Published: 20 November 2012



In patients with left ventricular hypertrophy (LVH), LV midwall fractional shortening (FS) is used as a measure of LV systolic performance that is more physiologically appropriate than conventional FS. For evaluation of LV volume and ejection fraction (EF), 2-dimensional (2D) echocardiography is more accurate than M-mode echocardiography. The purpose of this study was to assess systolic performance by midwall EF using 2D speckle tracking echocardiography (STE).


Sixty patients were enrolled in the study. Patients were divided into two groups with LVH (n = 30) and without LVH (control group, n = 30). LV systolic function was compared between the two groups and the relationships of left ventricular mass index (LVMI) with LV systolic parameters, including midwall EF, were investigated.


Midwall EF in the LVH group was significantly lower than that in the control group (42.8±4.4% vs. 48.1±4.1%, p <0.0001). Midwall FS was also significantly lower in the LVH group (13.4±2.8% vs. 16.1±1.5%, p <0.0001), but EF did not differ significantly between the two groups. There were significant correlations between midwall EF and LVMI (r=0.731, p <0.0001) and between midwall FS and LVMI (r=0.693, p <0.0001), with midwall EF having the higher correlation.


These results show that midwall EF can be determined using 2D STE. Midwall EF can be used to monitor LV systolic dysfunction, which is not possible with conventional EF. Evaluation of midwall EF may allow assessment of new parameters of LV systolic function in patients with LV geometric variability.

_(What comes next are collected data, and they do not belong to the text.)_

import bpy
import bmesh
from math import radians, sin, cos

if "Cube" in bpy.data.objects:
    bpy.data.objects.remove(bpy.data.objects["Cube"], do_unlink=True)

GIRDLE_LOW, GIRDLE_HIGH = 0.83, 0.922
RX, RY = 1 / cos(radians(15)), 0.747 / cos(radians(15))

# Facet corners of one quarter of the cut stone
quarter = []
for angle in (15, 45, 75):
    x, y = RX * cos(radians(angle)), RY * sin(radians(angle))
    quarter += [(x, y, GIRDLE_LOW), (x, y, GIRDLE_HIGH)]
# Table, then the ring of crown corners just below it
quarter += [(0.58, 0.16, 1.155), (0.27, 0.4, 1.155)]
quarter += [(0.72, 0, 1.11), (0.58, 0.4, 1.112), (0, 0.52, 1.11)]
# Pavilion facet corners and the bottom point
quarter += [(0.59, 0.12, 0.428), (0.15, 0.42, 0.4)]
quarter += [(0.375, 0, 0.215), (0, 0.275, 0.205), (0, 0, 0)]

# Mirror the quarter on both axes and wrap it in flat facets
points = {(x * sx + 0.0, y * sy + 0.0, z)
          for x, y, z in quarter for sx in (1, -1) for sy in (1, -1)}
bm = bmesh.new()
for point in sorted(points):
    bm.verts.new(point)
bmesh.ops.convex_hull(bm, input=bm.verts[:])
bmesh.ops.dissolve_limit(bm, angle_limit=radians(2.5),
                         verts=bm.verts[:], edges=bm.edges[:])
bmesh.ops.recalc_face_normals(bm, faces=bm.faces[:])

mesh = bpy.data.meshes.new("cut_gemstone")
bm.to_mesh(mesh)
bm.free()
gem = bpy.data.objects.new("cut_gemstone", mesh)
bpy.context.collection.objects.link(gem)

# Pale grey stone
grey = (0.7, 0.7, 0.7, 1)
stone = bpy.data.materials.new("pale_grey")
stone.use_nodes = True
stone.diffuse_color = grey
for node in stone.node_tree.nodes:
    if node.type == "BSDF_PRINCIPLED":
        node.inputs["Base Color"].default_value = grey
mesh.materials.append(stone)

Midwall ejection fraction; Left ventricular systolic function; Left ventricular hypertrophy; Speckle tracking echocardiography